The Dirt on Artificial Turf
If your child plays sports, you know them well. Those little black crumbs that you have poured out from her soccer cleats, vacuumed off the floor or pulled off of his skin.
Artificial turf has become a part of every day life for today’s young athletes and their parents, both at home and on the field.
With all this exposure, parents have rightly wondered, what is in this stuff? And is it safe?
What is an artificial turf field?
Today’s artificial turf fields have come a long way since 1960’s Astroturf.
Since the 1990’s, artificial fields have been improved for safety, playability and durability. They are made of three basic layers:
- The top layer is a long-pile “carpet” of plastic artificial grass fibers.
- A second layer of infill material lies within the carpet, to support the “grass” and provide cushioning. It can be made of sand, recycled rubber crumbs (“crumb rubber”) or an alternate material.
- Underneath is a woven backing holding the carpet in place.
Underlying drainage systems prevent these fields from becoming waterlogged.
What are the benefits of artificial turf over natural grass?
- Waste Reduction– Scrap tires are a major waste disposal challenge. According to the Rubber Manufacturers Association, in 2007, artificial fields kept 300 million pounds of tires out of landfills. However, infill must be replaced every 5-10 years.
- Improved hours of playability– It has been estimated that an artificial field offers 2,000-3,000 playable hours, versus a natural field’s 300-816 hours.
- No need to mow, water or fertilize-According to a University of California Berkeley study in 2010, a 1,000 square foot natural field requires 70,000 gallons of water each week and 15-20 pounds of fertilizer each year, plus herbicides and pesticides.
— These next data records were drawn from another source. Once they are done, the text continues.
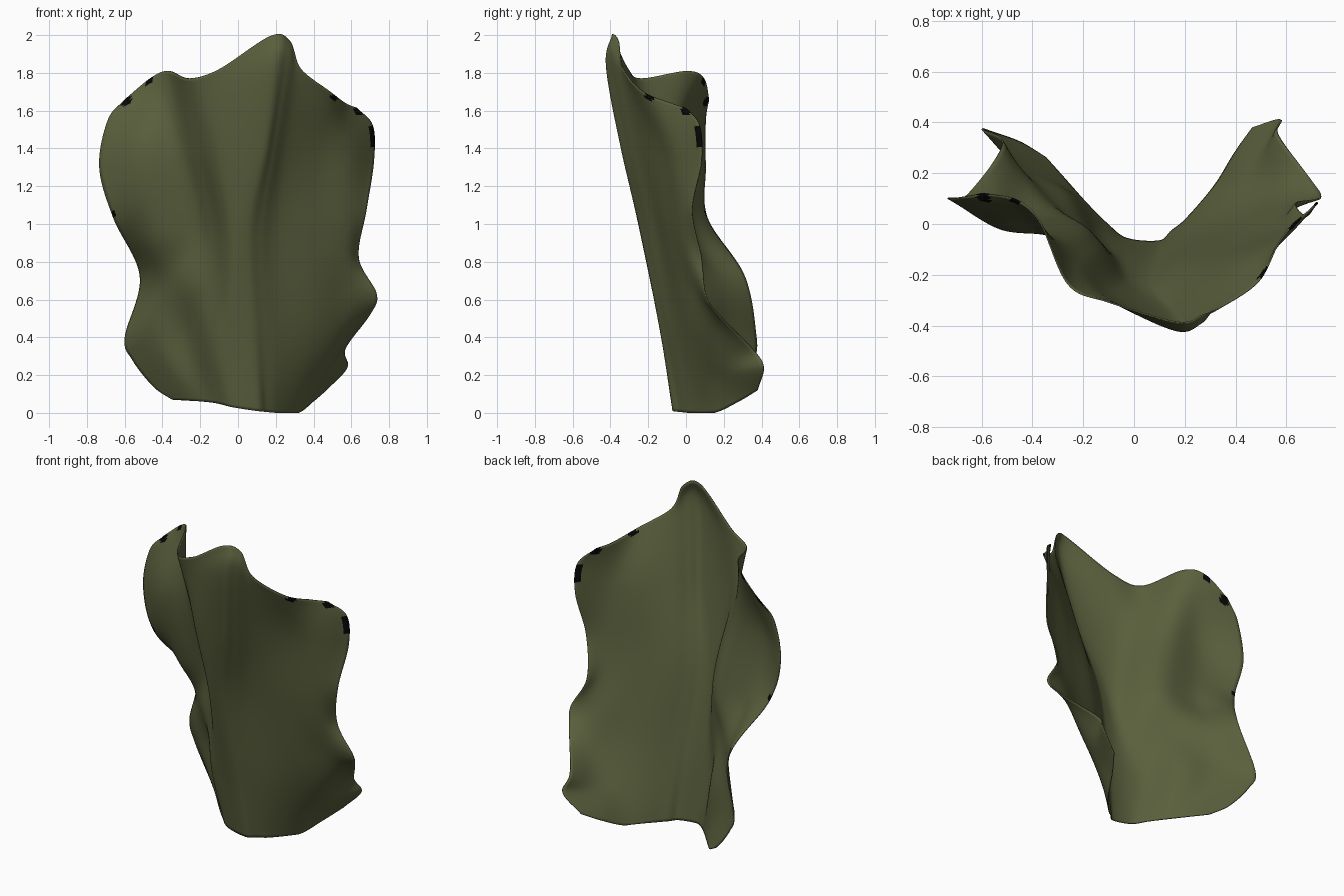
import bpy, bmesh
from mathutils import Vector

if "Cube" in bpy.data.objects:
    bpy.data.objects.remove(bpy.data.objects["Cube"])

# Ribs of the curled sheet, left to right, each running bottom to top
left_edge = [(-.35, .26, .07), (-.45, .32, .14), (-.56, .36, .28), (-.60, .37, .40), (-.52, .31, .72),
             (-.66, .11, 1.03), (-.735, .10, 1.30), (-.69, .10, 1.55), (-.60, .12, 1.66)]
left_lobe = [(-.27, .17, .065), (-.44, .21, .42), (-.42, .17, .70), (-.45, .04, .96), (-.53, -.02, 1.38),
             (-.46, .09, 1.775)]
left_fold = [(-.19, .08, .06), (-.26, .11, .40), (-.28, .04, .68), (-.23, 0, .95), (-.33, -.05, 1.4),
             (-.37, 0, 1.81)]
left_shoulder = [(-.11, 0, .05), (-.15, -.06, .42), (-.14, -.08, .95), (-.22, -.15, 1.4), (-.26, -.24, 1.77)]
ridge_left = [(-.03, -.06, .03), (-.05, -.12, .42), (-.05, -.22, .95), (-.10, -.28, 1.4), (-.10, -.31, 1.82)]
ridge_right = [(.10, -.07, .01), (.07, -.135, .42), (.05, -.24, .95), (.12, -.345, 1.4), (.16, -.42, 1.82),
               (.17, -.39, 1.995)]
peak = [(.15, -.03, .005), (.14, -.105, .42), (.12, -.205, .95), (.19, -.305, 1.4), (.26, -.39, 1.85),
        (.275, -.36, 1.97)]
right_shoulder = [(.21, .02, 0), (.23, -.06, .42), (.21, -.15, .95), (.27, -.235, 1.4), (.335, -.335, 1.82)]
right_fold = [(.32, .15, 0), (.41, .02, .45), (.39, -.09, .95), (.44, -.14, 1.4), (.49, -.23, 1.70)]
right_lobe = [(.40, .28, .06), (.56, .11, .47), (.57, -.02, .95), (.60, -.05, 1.38), (.57, -.08, 1.64)]
right_edge = [(.47, .38, .12), (.58, .41, .24), (.57, .35, .34), (.70, .17, .52), (.735, .10, .63),
              (.64, .08, .82), (.68, .03, 1.07), (.72, .08, 1.33), (.715, .07, 1.52), (.63, 0, 1.615)]
RIBS = [left_edge, left_lobe, left_fold, left_shoulder, ridge_left, ridge_right,
        peak, right_shoulder, right_fold, right_lobe, right_edge]


def spline(points, sub):
    """Smooth curve through the points."""
    p = [Vector(q) for q in points]
    p = [2 * p[0] - p[1]] + p + [2 * p[-1] - p[-2]]
    out = []
    for i in range(1, len(p) - 2):
        a, b, c, d = p[i - 1:i + 3]
        for k in range(sub):
            t = k / sub
            out.append(.5 * (2 * b + (c - a) * t + (2 * a - 5 * b + 4 * c - d) * t * t
                             + (3 * b - a - 3 * c + d) * t ** 3))
    return out + [p[-2]]


def even(points, n):
    """Resample a curve at n + 1 evenly spaced points."""
    pts = spline(points, 16)
    run = [0]
    for a, b in zip(pts, pts[1:]):
        run.append(run[-1] + (b - a).length)
    out, j = [], 0
    for k in range(n + 1):
        s = run[-1] * k / n
        while j < len(pts) - 2 and run[j + 1] < s:
            j += 1
        out.append(pts[j].lerp(pts[j + 1], min(1, (s - run[j]) / (run[j + 1] - run[j]))))
    return out


def material(name, rgb):
    m = bpy.data.materials.new(name)
    m.diffuse_color = (*rgb, 1)
    m.use_nodes = True
    m.node_tree.nodes["Principled BSDF"].inputs["Base Color"].default_value = m.diffuse_color
    return m


# Curled sheet lofted across the ribs
ROWS = 110
ribs = [even(r, ROWS) for r in RIBS]
bm = bmesh.new()
grid = [[bm.verts.new((p.x, p.y, max(0, p.z))) for p in spline([r[k] for r in ribs], 10)]
        for k in range(ROWS + 1)]
for lo, hi in zip(grid, grid[1:]):
    for i in range(len(lo) - 1):
        bm.faces.new((lo[i], lo[i + 1], hi[i + 1], hi[i]))

# Dark nicks along the rim: x, z, radius
NICKS = [(-.60, 1.665, .035), (-.475, 1.765, .028), (.51, 1.67, .022), (.64, 1.605, .028),
         (.715, 1.495, .024), (.718, 1.46, .024), (.72, 1.425, .024), (-.685, 1.05, .03)]
for f in bm.faces:
    c = f.calc_center_median()
    if any((c.x - x) ** 2 + (c.z - z) ** 2 < r * r for x, z, r in NICKS):
        f.material_index = 1
    f.smooth = True

mesh = bpy.data.meshes.new("curled_leaf")
bm.to_mesh(mesh)
bm.free()
leaf = bpy.data.objects.new("curled_leaf", mesh)
bpy.context.collection.objects.link(leaf)
mesh.materials.append(material("olive green", (.102, .115, .046)))
mesh.materials.append(material("black", (.002, .002, .002)))
thick = leaf.modifiers.new("thickness", "SOLIDIFY")
thick.thickness = .006
thick.offset = -1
New natural fields, however, can require less input.
- Increased access to sports– Artificial fields can be placed on historically contaminated soils, increasing access to field spaces.
What are the health concerns for artificial turf?
- They are hot. Artificial fields are much hotter than natural grass. This increases risk of injury like heat blisters, or illness like heat-stroke.
- They contain numerous concerning chemicals. Artificial turf made from recycled tires contain numerous concerning chemicals that can irritate the nose and throat, cause nervous system and organ damage or cause cancer.
To date, limited research shows that these fields do not present dangerous exposure levels, but studies are small and involve no long-term follow up of exposed children.
There therefore remains some uncertainty about how much these chemicals enter the bodies of active children. Additionally, risk may depend on environmental conditions and field age.
- New fields appear to have similar rates of injury as natural grass, though the types of injury may vary.
- Artificial turf may have lower concentrations of bacteria but cause more skin abrasions that could lead to infection. The sum of these effects is not certain.
- The risk is low from new fields, but older and aging fields remain a concern.
What are the environmental concerns for artificial turf?
- Contamination of waterways. These fields can leach toxic zinc into waterways, harming aquatic life.
- Heat island effect. These fields may retain even more heat than paved surfaces, worsening the “heat island” effect of cities and communities.
- Displacement of natural environments. Natural environments offer many physical and psychological benefits. Artificial fields can reduce these natural settings.
Limited research shows that new artificial turf is probably safe, though uncertainties remain. Further research and improvement of natural and artificial fields should further reduce health and environmental risks.